Marchesi Alfieri La Tota 2004, aka "Big Babs"

la tota marchesi alfieri barbera d'asti
And... Weingolb revealed!

It'll be a strange week in December. There's a chill in the air yet the good ol' standby of this site, of my coterie of friends, of my very own kitchen -- red wine -- is on the backburner. After tomorrow, I will have not opened a bottle of red wine in a week. (Like I said in my post on my favourite new café, my appetite for red wine has all but totally disappeared.)

I'm enjoying white wines in red's place and that adds to my surprise. After all, Christmas is only ten days away. And while there's no rules against a white wine Yuletide season, it does strike me as an odd time to take the vacation I'm taking.

If redlessness describes my drinking these days, why post now about Barbera you ask? The answer is that my wine reviews come from notes lovingly aged in my cave for one full month. There. The truth's out. The wines you see reviewed on this site (not including the wines in WBW events) were uncorked the month prior. I had the wine in today's post on November 14. (Technically I had it on the 13th and 14th. My remarks on it didn't actually change much from the one day to the next. They often do.)

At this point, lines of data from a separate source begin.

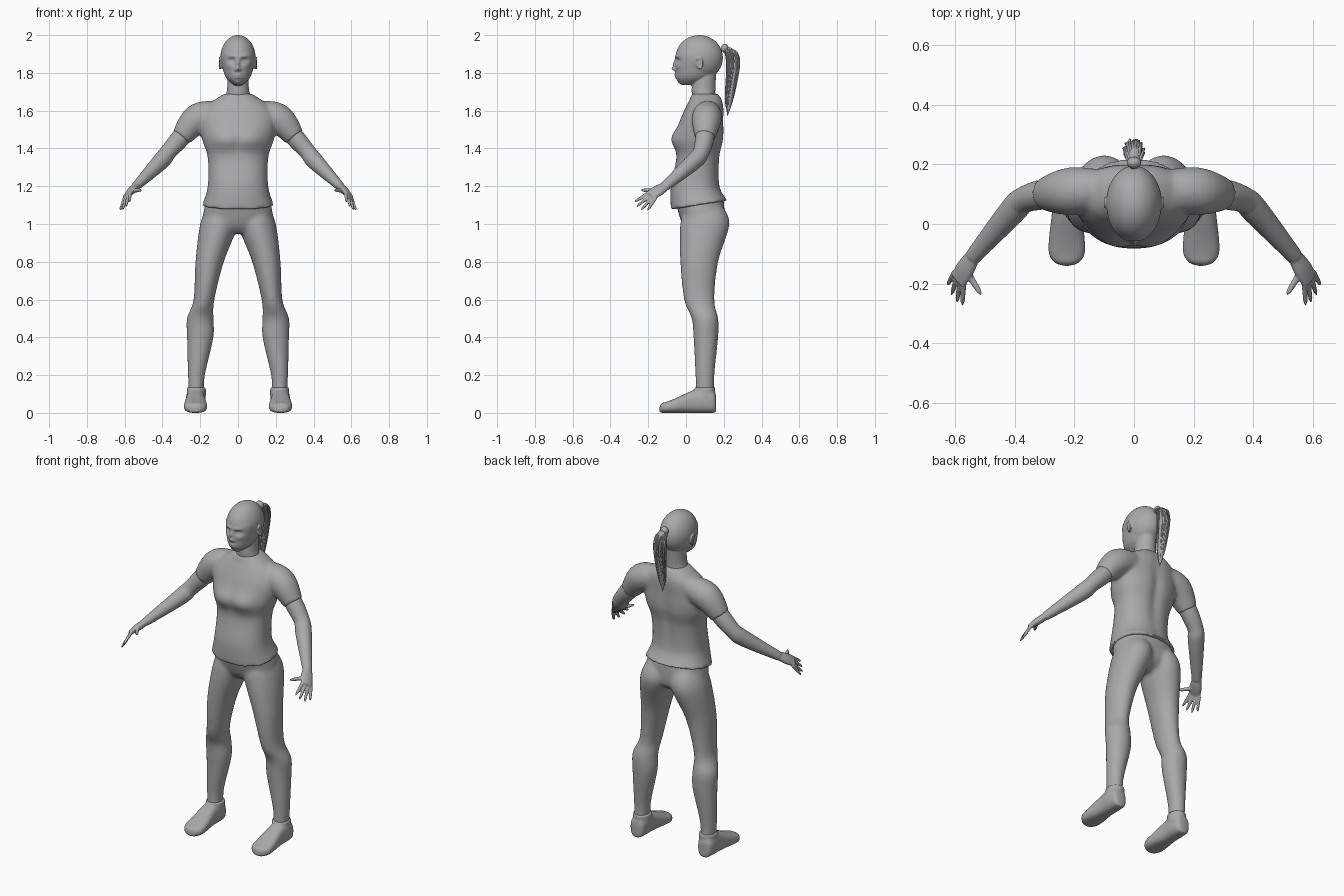
import bpy
import bmesh
import math
import random
from mathutils import Vector

if "Cube" in bpy.data.objects:
    bpy.data.objects.remove(bpy.data.objects["Cube"], do_unlink=True)

random.seed(4)
GREY = (0.4, 0.4, 0.4, 1)
clay = bpy.data.materials.new("plain grey")
clay.use_nodes = True
clay.diffuse_color = GREY
clay.node_tree.nodes["Principled BSDF"].inputs["Base Color"].default_value = GREY

UP = Vector((0, 0, 1))
RIGHTWARD = Vector((1, 0, 0))
FORWARD = Vector((0, -1, 0))
KNUCKLE_LINE = Vector((-.6, -.6, .5))


def level(z, width, front, back, x=0):
    """A horizontal ring given by its half width and its front and back limits."""
    return (x, (front + back) / 2, z, width, (back - front) / 2)


def knot(point, wide, deep=None):
    """A ring around a point on a limb."""
    return (*point, wide, deep or wide)


def spline(rows, steps):
    """Smooth curve through rows of x, y, z, width radius, depth radius."""
    pts = [Vector(r) for r in rows]
    out = []
    for i in range(len(pts) - 1):
        before, start = pts[max(i - 1, 0)], pts[i]
        end, after = pts[i + 1], pts[min(i + 2, len(pts) - 1)]
        for k in range(steps):
            t = k / steps
            out.append(start + ((end - before) * t
                                + (2 * before - 5 * start + 4 * end - after) * t ** 2
                                + (3 * start - before - 3 * end + after) * t ** 3) / 2)
    return out + [pts[-1]]


def loft(bm, rows, sides=40, steps=8, power=2, axis=None, mirror=False):
    """Skin rings along a path; a fixed axis keeps the rings parallel."""
    path = spline(rows, steps)
    for side in ((1, -1) if mirror else (1,)):
        rings = []
        for i, p in enumerate(path):
            along = path[min(i + 1, len(path) - 1)] - path[max(i - 1, 0)]
            tangent = axis or Vector(along[:3]).normalized()
            hint = RIGHTWARD if axis else KNUCKLE_LINE
            u = (hint - tangent * hint.dot(tangent)).normalized()
            v = tangent.cross(u)
            ring = []
            for k in range(sides):
                c = math.cos(math.tau * k / sides)
                s = math.sin(math.tau * k / sides)
                c = math.copysign(abs(c) ** (2 / power), c)
                s = math.copysign(abs(s) ** (2 / power), s)
                co = Vector(p[:3]) + u * c * p[3] + v * s * p[4]
                ring.append(bm.verts.new((co.x * side, co.y, co.z)))
            rings.append(ring)
        for lower, upper in zip(rings, rings[1:]):
            for k in range(sides):
                j = (k + 1) % sides
                bm.faces.new((lower[k], lower[j], upper[j], upper[k]))
        bm.faces.new(rings[0])
        bm.faces.new(rings[-1])


def blob(bm, centre, radii, detail=24):
    """An ellipsoid."""
    ball = bmesh.ops.create_uvsphere(bm, u_segments=detail * 2, v_segments=detail, radius=1)
    for v in ball["verts"]:
        v.co = Vector(centre) + Vector(a * b for a, b in zip(v.co, radii))


def press(bm, x, z, wide, tall, push, rear=False):
    """Soft brush that moves the front (or rear) surface along y, on both sides."""
    for v in bm.verts:
        facing = (v.co.y - .1) * 10 if rear else (.05 - v.co.y) * 10
        reach = ((abs(v.co.x) - x) / wide) ** 2 + ((v.co.z - z) / tall) ** 2
        v.co.y += push * math.exp(-reach) * min(max(facing, 0), 1)


def finish(bm, name, voxel=None, relax=0):
    """Make the object, fusing its parts if a voxel size is given."""
    bmesh.ops.recalc_face_normals(bm, faces=bm.faces)
    for f in bm.faces:
        f.smooth = True
    mesh = bpy.data.meshes.new(name)
    bm.to_mesh(mesh)
    bm.free()
    mesh.materials.append(clay)
    obj = bpy.data.objects.new(name, mesh)
    bpy.context.collection.objects.link(obj)
    if voxel:
        fuse = obj.modifiers.new("fuse", 'REMESH')
        fuse.mode = 'VOXEL'
        fuse.voxel_size = voxel
        fuse.use_smooth_shade = True
        soften = obj.modifiers.new("soften", 'SMOOTH')
        soften.iterations = relax


# Joints of the arm
collarbone = Vector((.08, .12, 1.59))
shoulder = Vector((.21, .11, 1.56))
cuff = Vector((.3, .1, 1.46))
elbow = Vector((.37, .08, 1.38))
forearm = Vector((.41, .04, 1.33))
wrist = Vector((.54, -.11, 1.2))
knuckles = Vector((.59, -.19, 1.15))

# Shirt: torso with a hem that rises to the back, bust, spine and short sleeves
bm = bmesh.new()
hem = level(z=1.1, width=.19, front=-.08, back=.22)
waist = level(z=1.2, width=.16, front=-.08, back=.18)
ribs = level(z=1.35, width=.16, front=-.05, back=.18)
chest = level(z=1.45, width=.19, front=-.05, back=.2)
armpits = level(z=1.55, width=.2, front=-.03, back=.2)
yoke = level(z=1.62, width=.17, front=0, back=.2)
slope = level(z=1.66, width=.12, front=.02, back=.19)
collar = level(z=1.69, width=.07, front=.03, back=.17)
loft(bm, [hem, waist, ribs, chest, armpits, yoke, slope, collar],
     sides=64, power=2.3, axis=UP)
for v in bm.verts:
    v.co.z += (v.co.y - .07) * max(0, waist[2] - v.co.z) * 1.6
press(bm, x=.08, z=1.45, wide=.08, tall=.06, push=-.03)
press(bm, x=0, z=1.46, wide=.07, tall=.05, push=-.01)
press(bm, x=0, z=1.4, wide=.03, tall=.2, push=-.015, rear=True)
loft(bm, [knot(collarbone, .06), knot(shoulder, .08), knot(cuff, .055)], mirror=True)
finish(bm, "shirt", voxel=.009, relax=8)

# Trousers: pelvis and two legs
bm = bmesh.new()
crotch = level(z=.95, width=.07, front=.02, back=.14)
seat = level(z=1, width=.18, front=-.02, back=.2)
belt = level(z=1.13, width=.17, front=-.06, back=.2)
loft(bm, [crotch, seat, belt], sides=56, power=2.3, axis=UP)
ankle = level(z=.1, width=.04, front=.05, back=.15, x=.22)
shin = level(z=.2, width=.045, front=.05, back=.15, x=.22)
calf = level(z=.4, width=.07, front=.04, back=.17, x=.2)
below_knee = level(z=.5, width=.07, front=.03, back=.17, x=.2)
knee = level(z=.6, width=.055, front=-.01, back=.15, x=.18)
thigh = level(z=.8, width=.075, front=-.03, back=.17, x=.15)
buttock = level(z=1, width=.1, front=-.03, back=.23, x=.1)
hip = level(z=1.1, width=.07, front=0, back=.19, x=.09)
loft(bm, [ankle, shin, calf, below_knee, knee, thigh, buttock, hip], axis=UP, mirror=True)
finish(bm, "trousers", voxel=.01, relax=6)

# Shoes: flat-soled rings from heel to toe, then the ankle opening
bm = bmesh.new()
SHOE = [(.16, .01, .08), (.15, .04, .11), (.1, .05, .13), (.04, .05, .12),
        (-.05, .06, .08), (-.1, .06, .06), (-.13, .04, .05), (-.14, .01, .03)]
loft(bm, [(.225, y, top / 2, half, top / 2) for y, half, top in SHOE],
     power=2.6, axis=FORWARD, mirror=True)
loft(bm, [level(z=height, width=.05, front=.045, back=.155, x=.22) for height in (.08, .135)],
     axis=UP, mirror=True)
finish(bm, "shoes", voxel=.007, relax=4)

# Arms and palms
bm = bmesh.new()
loft(bm, [knot(shoulder, .04), knot(cuff, .05), knot(elbow, .044), knot(forearm, .045),
          knot(wrist, .028, .024)], mirror=True)
palm = wrist.lerp(knuckles, .5)
loft(bm, [knot(wrist, .027, .02), knot(palm, .036, .02), knot(knuckles, .034, .012)],
     mirror=True)


def finger(root, tip, radius):
    """A tapering digit with a rounded end."""
    rows = []
    for i in range(9):
        t = i / 8
        taper = (1 - t / 4) * math.sqrt(1.02 - t ** 8)
        rows.append(knot(root.lerp(tip, t), radius * taper))
    loft(bm, rows, sides=14, steps=2, mirror=True)


# Four fingers spread evenly from index to little finger, and a thumb
for n in range(4):
    t = n / 3
    root = Vector((.57, -.19, 1.17)).lerp(Vector((.6, -.16, 1.14)), t)
    tip = Vector((.575, -.275, 1.115)).lerp(Vector((.625, -.205, 1.07)), t)
    tip += (tip - root).normalized() * math.sin(math.pi * t) * .02
    finger(root, tip, radius=.01)
finger(palm, Vector((.51, -.24, 1.18)), radius=.012)
finish(bm, "arms", voxel=.0045, relax=3)

# Head: cranium and jaw, then the face pressed into shape
bm = bmesh.new()
blob(bm, (0, .07, 1.88), (.093, .125, .12), detail=90)
chin = level(z=1.735, width=.02, front=-.02, back=.04)
jaw = level(z=1.77, width=.06, front=-.05, back=.12)
cheek = level(z=1.82, width=.08, front=-.055, back=.16)
brow = level(z=1.89, width=.09, front=-.055, back=.17)
forehead = level(z=1.93, width=.08, front=-.04, back=.15)
loft(bm, [chin, jaw, cheek, brow, forehead], sides=160, steps=16, power=2.1, axis=UP)
# Eye sockets, eyelids, brows, cheekbones, nostrils
press(bm, x=.035, z=1.865, wide=.02, tall=.013, push=.014)
press(bm, x=.034, z=1.862, wide=.011, tall=.006, push=-.007)
press(bm, x=.03, z=1.888, wide=.024, tall=.008, push=-.006)
press(bm, x=.045, z=1.835, wide=.02, tall=.016, push=-.005)
press(bm, x=.011, z=1.815, wide=.008, tall=.007, push=-.007)
# Nose bridge and tip, lips, mouth line, chin
press(bm, x=0, z=1.845, wide=.01, tall=.025, push=-.013)
press(bm, x=0, z=1.822, wide=.012, tall=.01, push=-.016)
press(bm, x=0, z=1.783, wide=.02, tall=.012, push=-.01)
press(bm, x=0, z=1.783, wide=.025, tall=.003, push=.008)
press(bm, x=0, z=1.747, wide=.022, tall=.012, push=-.008)
# Neck
nape = level(z=1.8, width=.055, front=.04, back=.16)
throat = level(z=1.7, width=.06, front=.03, back=.155)
neck_base = level(z=1.62, width=.09, front=.05, back=.16)
loft(bm, [neck_base, throat, nape], axis=UP)
# Ears: a thin shell with a raised rim
ear = Vector((.092, .07, 1.85))
for side in (1, -1):
    blob(bm, (ear.x * side, ear.y, ear.z), (.006, .016, .03))
rim = [ear + Vector((.005, .016 * math.sin(a), .03 * math.cos(a)))
       for a in (i / 2 - 1 for i in range(9))]
loft(bm, [knot(p, .005) for p in rim], sides=12, mirror=True)
finish(bm, "head", voxel=.004, relax=2)

# Ponytail: a core wrapped in wandering strands, held by a band
bm = bmesh.new()
TAIL = [(.2, 1.93), (.24, 1.9), (.25, 1.82), (.23, 1.66), (.22, 1.57)]
girth = [.035 * math.sin(math.pi * (.12 + .22 * i)) for i in range(len(TAIL))]
loft(bm, [knot((0, y, z), g * .85) for (y, z), g in zip(TAIL, girth)], sides=20)
STRANDS = 34
for n in range(STRANDS):
    angle = math.tau * n / STRANDS
    reach = random.uniform(.8, 1.05)
    shorten = random.uniform(0, .05)
    rows = []
    for i, ((y, z), g) in enumerate(zip(TAIL, girth)):
        angle += random.uniform(-.15, .15)
        swing = Vector((math.cos(angle), math.sin(angle), 0)) * g * reach
        rise = shorten * i / len(TAIL)
        rows.append(knot(Vector((0, y, z + rise)) + swing, .005 - i / 1000))
    loft(bm, rows, sides=6)
finish(bm, "ponytail")

bm = bmesh.new()
blob(bm, (0, .205, 1.93), (.024, .02, .024), detail=16)
finish(bm, "hair_band")
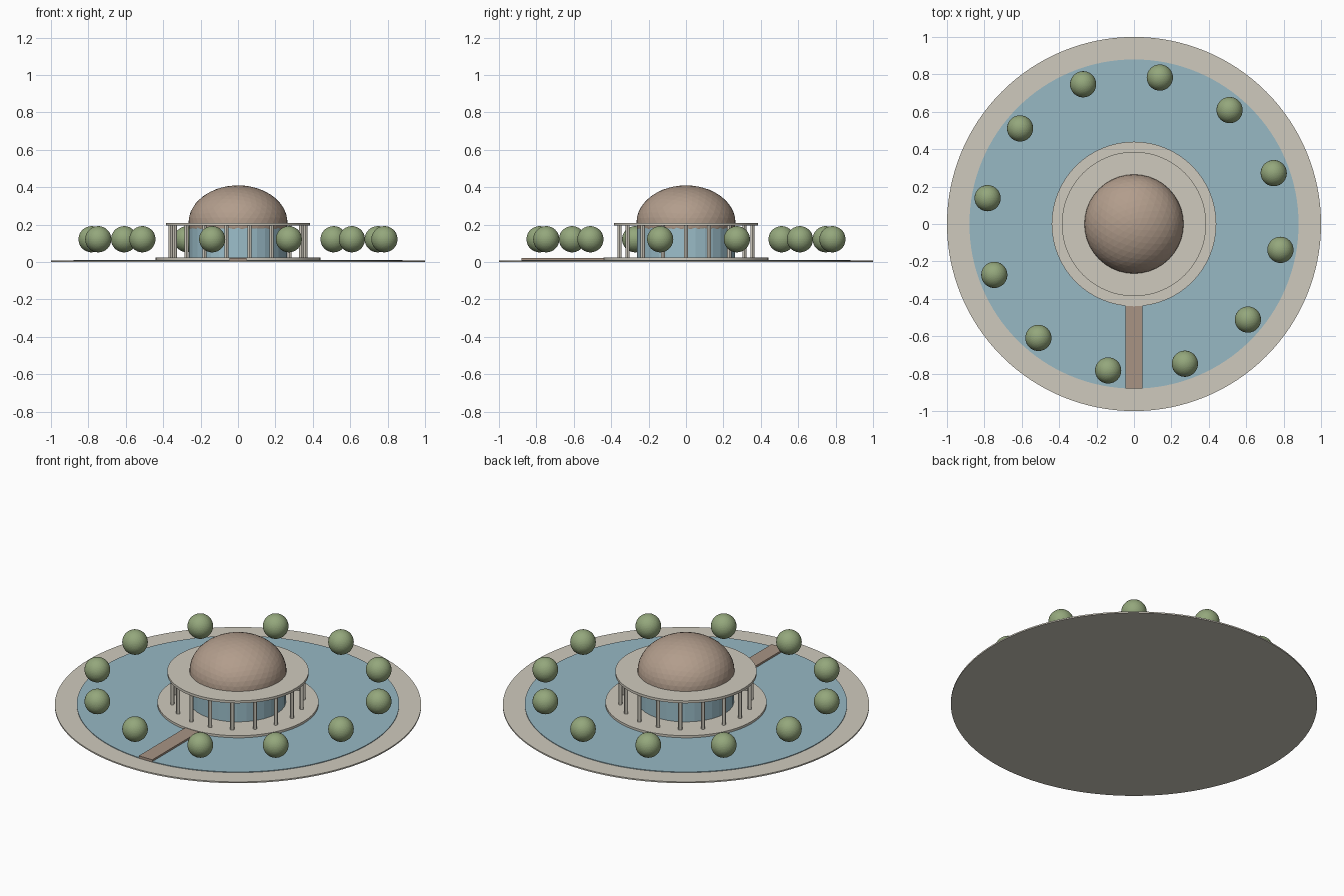
import bpy
from math import cos, sin, radians

default = bpy.data.objects.get("Cube")
if default:
    bpy.data.objects.remove(default)


def linear(c):
    c /= 255
    return c / 12.92 if c <= 0.04045 else ((c + 0.055) / 1.055) ** 2.4


def material(name, r, g, b):
    m = bpy.data.materials.new(name)
    m.use_nodes = True
    colour = (linear(r), linear(g), linear(b), 1)
    m.diffuse_color = colour
    m.node_tree.nodes["Principled BSDF"].inputs["Base Color"].default_value = colour
    return m


stone = material("pale_stone", 207, 202, 189)
water = material("water_blue", 151, 184, 196)
glass = material("glass_blue", 156, 190, 202)
clay = material("dome_clay", 178, 157, 140)
timber = material("bridge_timber", 168, 148, 132)
leaf = material("leaf_green", 148, 167, 124)


def finish(name, mat):
    ob = bpy.context.object
    ob.name = name
    ob.data.materials.append(mat)
    return ob


def disc(name, radius, low, high, mat, sides=64, x=0, y=0):
    bpy.ops.mesh.primitive_cylinder_add(vertices=sides, radius=radius, depth=high - low,
                                        location=(x, y, (low + high) / 2))
    ob = finish(name, mat)
    bpy.ops.object.shade_smooth_by_angle(angle=radians(30))
    return ob


def ball(name, radius, location, mat):
    bpy.ops.mesh.primitive_ico_sphere_add(subdivisions=4, radius=radius, location=location)
    return finish(name, mat)


# Round site, pool and island
disc("ground", 1.0, 0, 0.008, stone, 128)
disc("pool", 0.88, 0.004, 0.012, water, 128)
disc("island", 0.44, 0.008, 0.025, stone)

# Footbridge from the rim to the island
bpy.ops.mesh.primitive_cube_add(size=1, location=(0, -0.655, 0.016))
bridge = finish("footbridge", timber)
bridge.scale = (0.09, 0.45, 0.014)

# Pavilion: glass drum, colonnade, roof and dome
disc("glass_drum", 0.262, 0.025, 0.2, glass, 32).data.shade_flat()
for i in range(18):
    a = radians(20 * i)
    disc(f"column_{i + 1}", 0.011, 0.025, 0.197, stone, 12, 0.36 * cos(a), 0.36 * sin(a))
disc("roof", 0.386, 0.195, 0.21, stone)
dome = ball("dome", 0.265, (0, 0, 0.21), clay)
dome.scale.z = 0.755

# Ring of round trees
for i in range(12):
    a = radians(20 + 30 * i)
    ball(f"tree_{i + 1}", 0.07, (0.795 * cos(a), 0.795 * sin(a), 0.122), leaf)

OK, so why, you ask? For the year I've been posting my tasting notes on this site, I've routinely found that the energy required to take accurate and thorough notes didn't bode well for the effort I wanted to put into further research, presentation and style. Yes I put hard work into my wine reviews. Can't you feel the 30 days of polish applied to my posts?

So call me Wait-a-while Weingolb (and while we're at it, Weingolb is "blog" spelled backwards and appended to the German word for wine, in case you were wondering).

Onward to the unveiling of Marchesi Alfieri La Tota Barbera D'Asti 2004, a wine that's known in these parts as Big Babs. Check out Alfieri's online profile of it, which in most years is their top cuvée.

Before I reveal the secrets that lie behind the cork, a penetrating look at the label. "La Tota" means signorina in the Piedmontese dialect, or so say the winemakers. And that in English means miss, as in Miss Congeniality. I know. That was the first (and last) Italian title to a Weingolb wine review.

In any case, this wine is a hit, far from a miss, though I was a bit perplexed in drinking such a serious treatment for Barbera, a grape that usually is rendered into simple, quaffable and frequently cheap expressions.


The colour is a very bright magenta and there is a tad of a green aroma to it when you swirl it around your glass. La Tota would easily age perfectly well if you laid it down for a few years.

My first reaction was that this wine was very acidic, very Barbera. I found no trace of oak (though the profile page strangely alludes to it). An oak presence, I would hazard, is quite a nice thing for a Barbera. It seems to me that Barbera -- a rustic, often abrasive, frequently light-bodied varietal -- stands to gain a lot from oak's softening tannins and smoothing vanilla.

If this wine is missing wood, it is certainly not short on extraction and integration, which are really quite fantastic here. I've never had a Barbera like this one. It has medium body and medium length. It's even got a medium level of fruit, but mostly raspberry that has shades of mocha and spice. Its pucker makes for a less-than-great pairing if you've got hearty grilled foods like I had the night I sampled it.


Instead, try it with cold cuts, white meats, even fish in a fennel-infused relish. I might even like to try it with spice-box dishes like gnocchi made with no shortage of nutmeg or my favourite flourless pasta, a spinach-and-sage malfatti.

Mmmm... Marchesi Alfieri's La Tota Malfatti Night -- sign me up. My appetite for red wine is coming back again as I type this.

San Martino, Alfieri, Italia. 14%.

No comments: